Neuroscience research has discovered that the best way to remember something is to review the material a short period, e.g., one or two days, after it was first learned. This way the short term memory is refreshed, instead of fading away. After a number of refreshments, the short term memory becomes long term memory, and will not fade away easily. But this is exactly what many of our students are not doing.
Humans are beings of habit. A habit, including the way we study, is very hard to change once it is formed. Sometimes, live changing events force us to learn some new habits. It is precisely at these moments when we are most open and flexible. Entering university is such an event.
Our university, like most other universities, has not really taken the opportunity to help our students acquire good study habits. In fact, we are practically facilitating them to acquire bad study habits. In the first weeks of the first semester, we typically make it easy for the incoming students. We cancel some classes, do not give them a lot of assignments, give them a long time to finish an assignment, and do not give them tough projects until later in the semester - because we want to give the students plenty of time to adapt to the new environment, to attend orientations, to join clubs and societies, and to make new friends. We make the whole first semester, or even the whole first year, relatively easy. Then we make it tougher in the second year, and the third, and so on. This may work for students who are self-disciplined and have already developed good study habits. They are prepared to take advantage of the newly-available freedom to explore, to experiment, and are still able to catch up with the studies.
Unfortunately, this does not work for those who are forming their own habits. The message they are getting is that they can take it easy with their studies in the beginning of the term, and that they can take their time to catch up later in the term. Starting in the second semester, their (bad) habits are already set, and it is very difficult for them to change, even if they want to. Most of them do not.
Hence, my modest proposal: Starting from the first semester in the first year, we have to make it clear to the students they are expected to read, review, and do their assignments. We do need to give them time to adapt. Hence the assignments and tests should be low-risk, not too difficult and carrying relatively light weight. But the students have to get used to getting started with their studies early in the term, review often, and work consistently throughout the term.

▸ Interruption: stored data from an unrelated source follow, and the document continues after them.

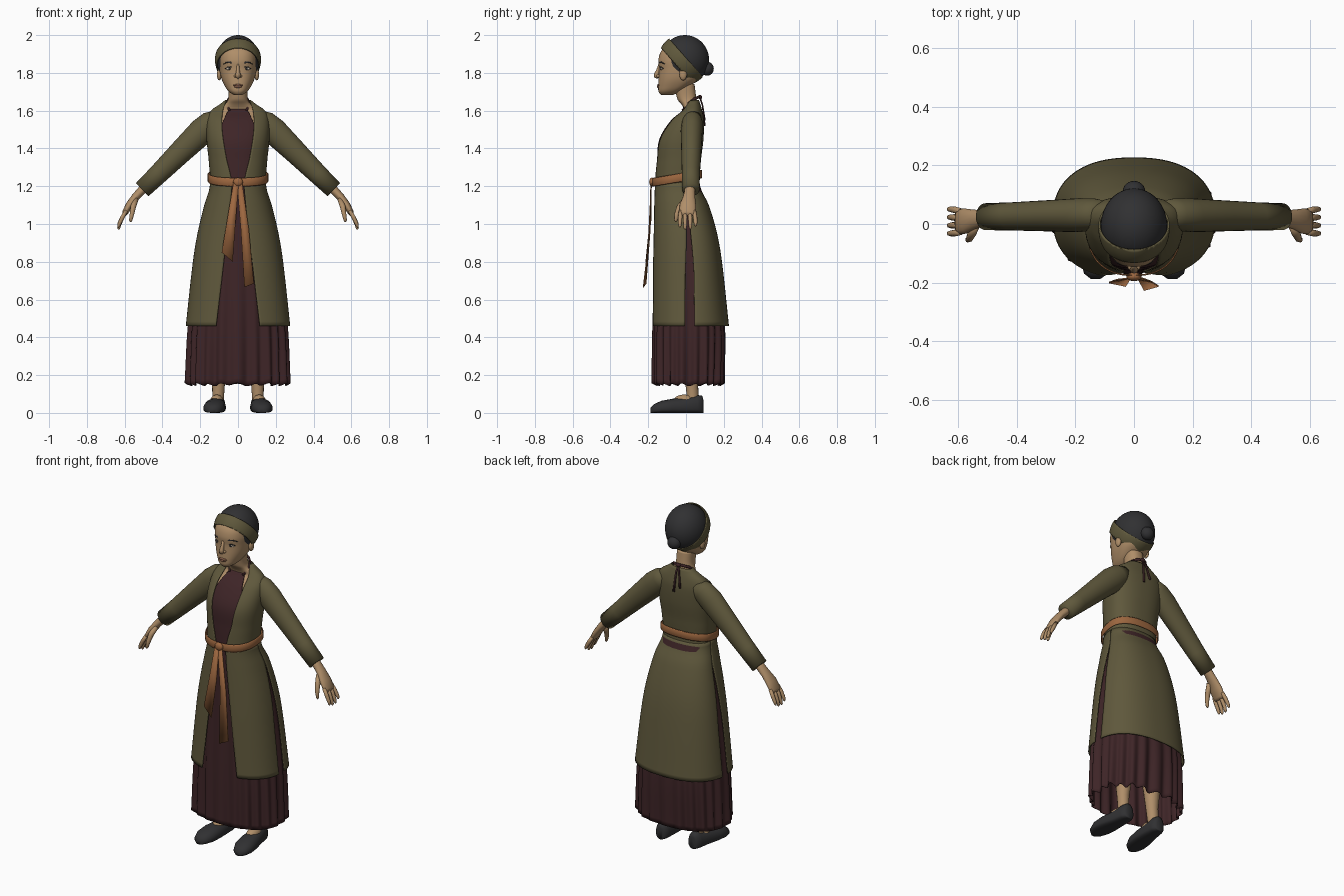
import bpy, bmesh, math
from mathutils import Vector

if "Cube" in bpy.data.objects:
    bpy.data.objects.remove(bpy.data.objects["Cube"])

def material(name, rgb):
    m = bpy.data.materials.new(name)
    m.diffuse_color = (*rgb, 1)
    m.use_nodes = True
    m.node_tree.nodes["Principled BSDF"].inputs["Base Color"].default_value = m.diffuse_color
    return m

OLIVE = material("olive_cloth", (0.115, 0.098, 0.045))
MAROON = material("dark_maroon_cloth", (0.048, 0.018, 0.020))
ORANGE = material("orange_sash", (0.335, 0.135, 0.050))
SKIN = material("skin", (0.430, 0.270, 0.140))
BLACK = material("black", (0.030, 0.030, 0.032))
LIPS = material("lips", (0.300, 0.140, 0.085))
EYE = material("eye_white", (0.50, 0.42, 0.33))

# ---------- helpers ----------
def finish(name, bm, mat, mirror=False, thick=0):
    bmesh.ops.remove_doubles(bm, verts=bm.verts, dist=1e-5)
    bmesh.ops.recalc_face_normals(bm, faces=bm.faces)
    me = bpy.data.meshes.new(name)
    bm.to_mesh(me)
    bm.free()
    me.materials.append(mat)
    for p in me.polygons:
        p.use_smooth = True
    ob = bpy.data.objects.new(name, me)
    bpy.context.collection.objects.link(ob)
    if mirror:
        ob.modifiers.new("mirror", 'MIRROR').merge_threshold = 0.0005
    if thick:
        s = ob.modifiers.new("thickness", 'SOLIDIFY')
        s.thickness, s.offset = thick, 0
    return ob

def loft(name, rows, mat, closed=True, caps=True, **kw):
    bm = bmesh.new()
    vs = [[bm.verts.new(p) for p in r] for r in rows]
    n = len(rows[0])
    for a, b in zip(vs, vs[1:]):
        for i in range(n if closed else n - 1):
            j = (i + 1) % n
            bm.faces.new((a[i], a[j], b[j], b[i]))
    if closed and caps:
        bm.faces.new(vs[0])
        bm.faces.new(vs[-1])
    return finish(name, bm, mat, **kw)

def look(table, z):
    """Smooth (cubic) lookup in rows of (z, values...), z rising."""
    z = min(max(z, table[0][0]), table[-1][0])
    i = max(k for k in range(len(table) - 1) if table[k][0] <= z)
    a, b = table[i], table[i + 1]
    p, q = table[max(i - 1, 0)], table[min(i + 2, len(table) - 1)]
    h = b[0] - a[0]
    s = (z - a[0]) / h
    out = []
    for k in range(1, len(a)):
        ma = (b[k] - p[k]) / (b[0] - p[0]) * h
        mb = (q[k] - a[k]) / (q[0] - a[0]) * h
        out.append((2*s**3 - 3*s*s + 1) * a[k] + (s**3 - 2*s*s + s) * ma
                   + (3*s*s - 2*s**3) * b[k] + (s**3 - s*s) * mb)
    return out

P = 0.85
def section(table, z, t, inset=0.0):
    """Body outline point; t = 0 at the front, pi at the back."""
    w, yf, yb, yc = look(table, z)
    s, c = math.sin(t), math.cos(t)
    x = (w - inset) * math.copysign(abs(s) ** P, s)
    d = (yc - yf if c > 0 else yb - yc) - inset
    return Vector((x, yc - d * math.copysign(abs(c) ** P, c), z))

def angle_at(table, z, x):
    return math.asin(min(1, (x / look(table, z)[0]) ** (1 / P)))

def panel(name, z0, z1, t0, t1, mat, inset=0.0, nz=32, nt=24):
    rows = []
    for i in range(nz + 1):
        z = z0 + (z1 - z0) * i / nz
        a, b = t0(z), t1(z)
        rows.append([section(COAT, z, a + (b - a) * j / nt, inset) for j in range(nt + 1)])
    return loft(name, rows, mat, closed=False, mirror=True, thick=0.005)

def body(name, table, mat, nz=40, nt=48):
    z0, z1 = table[0][0], table[-1][0]
    return loft(name, [[section(table, z0 + (z1 - z0) * i / nz, 2 * math.pi * j / nt)
                        for j in range(nt)] for i in range(nz + 1)], mat)

def tube(name, pts, radii, mat, ref=(0, 1, 0), n=16, mirror=True):
    pts = [Vector(p) for p in pts]
    rows = []
    for i, p in enumerate(pts):
        d = (pts[min(i + 1, len(pts) - 1)] - pts[max(i - 1, 0)]).normalized()
        u = Vector(ref)
        u = (u - d * u.dot(d)).normalized()
        v = d.cross(u)
        ru, rv = radii[i] if isinstance(radii[i], tuple) else (radii[i], radii[i])
        rows.append([p + u * ru * math.cos(2*math.pi*k/n) + v * rv * math.sin(2*math.pi*k/n)
                     for k in range(n)])
    return loft(name, rows, mat, mirror=mirror)

def ellipsoid(name, c, r, mat, cuts=(), mirror=False, thick=0, n=32):
    bm = bmesh.new()
    bmesh.ops.create_uvsphere(bm, u_segments=n, v_segments=n // 2, radius=1)
    for v in bm.verts:
        v.co = Vector([c[k] + v.co[k] * r[k] for k in range(3)])
    for co, no in cuts:  # keep the side the normal points to
        bmesh.ops.bisect_plane(bm, geom=bm.verts[:] + bm.edges[:] + bm.faces[:],
                               plane_co=co, plane_no=no, clear_inner=True)
    return finish(name, bm, mat, mirror=mirror, thick=thick)

# ---------- outlines: z, half width, front y, back y, middle y ----------
COAT = [(0.46, .275, -.185, .225, .02), (0.80, .237, -.177, .188, .02), (0.95, .212, -.172, .162, .015),
        (1.10, .176, -.168, .118, .005), (1.20, .147, -.164, .072, -.02), (1.33, .152, -.158, .076, -.02),
        (1.45, .164, -.145, .090, -.01), (1.55, .162, -.082, .092, .015), (1.60, .140, -.022, .083, .03),
        (1.635, .090, .002, .073, .035), (1.655, .066, .012, .066, .038)]
OPEN = [(0.46, .115), (0.80, .075), (1.20, .032), (1.26, .04), (1.35, .062), (1.5, .084), (1.6, .08), (1.655, .06)]
BODICE = [(1.2, .07), (1.35, .085), (1.5, .095), (1.57, .07), (1.61, .048)]
SKIRT = [(0.15, .268, -.168, .195, .015), (0.46, .257, -.168, .200, .015), (0.80, .220, -.162, .168, .015),
         (1.10, .163, -.155, .105, 0), (1.24, .136, -.150, .06, -.02)]
NECK = [(1.44, .140, -.128, .075, -.01), (1.55, .146, -.066, .080, .015), (1.60, .122, -.012, .072, .03),
        (1.63, .072, -.022, .064, .02), (1.66, .052, -.045, .056, .005), (1.74, .050, -.062, .045, -.01)]
HEAD = [(1.683, .022, -.132, -.07, -.10), (1.70, .048, -.145, -.03, -.08), (1.73, .070, -.147, .02, -.05),
        (1.77, .088, -.145, .07, -.03), (1.82, .097, -.143, .09, -.02), (1.87, .100, -.146, .10, -.02),
        (1.92, .094, -.128, .10, -.01), (1.97, .060, -.075, .07, 0)]

# ---------- coat ----------
front_edge = lambda z: angle_at(COAT, z, look(OPEN, z)[0])
slit = lambda z: 0.085 * max(0, min(1, (1.14 - z) / 0.4))
panel("coat_top", 1.2, 1.655, front_edge, lambda z: math.pi, OLIVE, nt=36)
panel("coat_front_panel", 0.46, 1.22, front_edge, lambda z: math.pi / 2 - slit(z), OLIVE)
panel("coat_back_panel", 0.46, 1.22, lambda z: math.pi / 2 + slit(z), lambda z: math.pi, OLIVE)
tube("sleeve", [(.10, .035, 1.565), (.14, .033, 1.535), (.19, .03, 1.492), (.30, .028, 1.385), (.42, .026, 1.266), (.507, .025, 1.182)],
     [(.045, .045), (.055, .066), (.058, .071), (.053, .062), (.048, .053), (.046, .048)], OLIVE, n=24)

# ---------- dress ----------
panel("bodice", 1.2, 1.612, lambda z: 0, lambda z: angle_at(COAT, z, look(BODICE, z)[0]), MAROON, inset=0.007)
rows = []
for i in range(41):
    z = 0.15 + 1.09 * i / 40
    f = max(0, 1 - (z - 0.15) / 0.8)
    row = []
    for j in range(192):
        t = 2 * math.pi * j / 192
        wave = math.cos(22 * t) + 0.5 * math.cos(9 * t + 1)
        p = section(SKIRT, z, t, -0.011 * f * wave)
        p.z += 0.006 * wave * max(0, 1 - i / 4)
        row.append(p)
    rows.append(row)
loft("pleated_skirt", rows, MAROON, caps=False, thick=0.003)
tube("neck_strap", [(.045, -.018, 1.60), (.06, .012, 1.635), (.05, .045, 1.662), (.025, .066, 1.672), (0, .070, 1.674)],
     [(.008, .006)] * 5, MAROON, ref=(0, 0, 1), n=8)
for k, (x, z) in enumerate([(-.03, 1.55), (.012, 1.52)]):
    tube("neck_tie_end", [(0, .072, 1.674), (x * .5, .087, 1.63), (x, .100, z)],
         [(.004, .005), (.004, .006), (.004, .008)], MAROON, n=8, mirror=False)
ellipsoid("neck_tie_knot", (0, .075, 1.672), (.016, .01, .012), MAROON, n=12)

# ---------- sash ----------
rows = []
for dz, off in ((-.022, .010), (-.018, .013), (.018, .013), (.022, .010)):
    row = []
    for j in range(64):
        p = section(COAT, 1.21, 2 * math.pi * j / 64, -off)
        p.z = 1.222 + dz + 0.04 * (p.y + .17) / .24
        row.append(p)
    rows.append(row)
loft("sash_belt", rows, ORANGE, caps=False, thick=0.003)
ellipsoid("sash_knot", (0, -.180, 1.222), (.026, .015, .024), ORANGE, n=16)
for name, rows in (
        ("sash_end_short", [[(-.024, -.186, 1.22), (.004, -.186, 1.22)], [(-.058, -.190, 1.02), (-.012, -.186, 1.02)],
                            [(-.086, -.200, .85), (-.028, -.212, .80)]]),
        ("sash_end_long", [[(-.006, -.183, 1.22), (.022, -.183, 1.22)], [(.015, -.190, .97), (.058, -.196, .97)],
                           [(.034, -.226, .665), (.084, -.212, .685)]])):
    loft(name, rows, ORANGE, closed=False, thick=0.005)

# ---------- head ----------
body("neck_and_chest", NECK, SKIN)
body("face", HEAD, SKIN)
tube("nose", [(0, -.140, 1.845), (0, -.148, 1.815), (0, -.156, 1.793), (0, -.156, 1.782), (0, -.146, 1.773)],
     [.006, .009, .013, .014, .006], SKIN, ref=(1, 0, 0), mirror=False)
ellipsoid("nostril", (.013, -.146, 1.783), (.009, .012, .008), SKIN, mirror=True, n=12)
ellipsoid("ear", (.099, -.015, 1.792), (.013, .020, .032), SKIN, mirror=True, n=16)
ellipsoid("upper_lip", (0, -.145, 1.735), (.027, .008, .006), LIPS, n=16)
ellipsoid("lower_lip", (0, -.145, 1.727), (.022, .009, .007), LIPS, n=16)
ellipsoid("eye", (.044, -.128, 1.822), (.020, .008, .008), EYE, mirror=True, n=16)
ellipsoid("iris", (.044, -.1335, 1.822), (.007, .004, .007), BLACK, mirror=True, n=12)
tube("upper_lid", [(.022, -.134, 1.822), (.034, -.137, 1.831), (.050, -.134, 1.832), (.067, -.120, 1.823)],
     [.002, .003, .003, .002], BLACK, n=8)
tube("eyebrow", [(.018, -.142, 1.848), (.040, -.139, 1.856), (.058, -.131, 1.857), (.076, -.111, 1.846)],
     [(.002, .003), (.003, .005), (.003, .004), (.002, .002)], BLACK, n=8)
ellipsoid("hair", (0, -.006, 1.870), (.111, .126, .128), BLACK,
          cuts=[((0, 0, 0), (1, 0, 0)), ((0, -.13, 1.922), (.4, 1.1, 1))], mirror=True, thick=0.004, n=48)
ellipsoid("hair_bun", (0, .113, 1.822), (.038, .034, .037), BLACK, n=24)
tilt = Vector((0, .75, .66))
mid = Vector((0, -.115, 1.965))
ellipsoid("headband", (0, -.012, 1.870), (.119, .133, .133), OLIVE,
          cuts=[(mid - tilt * .034, tilt), (mid + tilt * .03, -tilt)], thick=0.006, n=64)

# ---------- hands ----------
tube("hand", [(.47, .02, 1.22), (.515, .02, 1.172), (.545, .016, 1.14), (.575, .010, 1.10), (.598, .008, 1.06), (.605, .008, 1.045)],
     [(.028, .024), (.028, .023), (.033, .021), (.043, .020), (.044, .016), (.038, .009)], SKIN)
for i in range(4):
    y = -.028 + .024 * i
    dz = (.012, 0, .002, .018)[i]
    tube("finger", [(.592, y, 1.07), (.612, y * 1.1, 1.035), (.626, y * 1.15, 1.0 + dz / 2), (.632, y * 1.15, .978 + dz), (.633, y * 1.15, .970 + dz)],
         [.010, .0115, .010, .008, .003], SKIN, n=10)
tube("thumb", [(.54, -.005, 1.13), (.555, -.035, 1.09), (.562, -.050, 1.05), (.568, -.054, 1.02), (.569, -.054, 1.01)],
     [.014, .015, .012, .009, .003], SKIN, n=10)

# ---------- legs and shoes ----------
tube("leg", [(.107, .035, .03), (.105, .035, .09), (.103, .03, .16), (.10, .03, .32), (.095, .01, .6)],
     [.032, .031, .034, .052, .06], SKIN)
ellipsoid("instep", (.112, -.01, .065), (.034, .055, .032), SKIN, mirror=True, n=20)
rows = []
for y, cx, hw, h in ((.092, .108, .018, .070), (.085, .108, .032, .092), (.06, .109, .042, .094), (0, .113, .047, .080),
                     (-.07, .121, .057, .075), (-.13, .127, .056, .064), (-.17, .130, .040, .046), (-.188, .131, .016, .028)):
    row = []
    for k in range(24):
        a = 2 * math.pi * k / 24
        c, s = math.cos(a), math.sin(a)
        e = 0.5 if s < 0 else 1.0
        row.append((cx + hw * math.copysign(abs(c) ** .8, c), y,
                    h * .4 + (h * .6 if s > 0 else h * .4) * math.copysign(abs(s) ** e, s)))
    rows.append(row)
loft("shoe", rows, BLACK, mirror=True)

They will realize that good study habits work wonders for them. It will make life much easier for their teachers.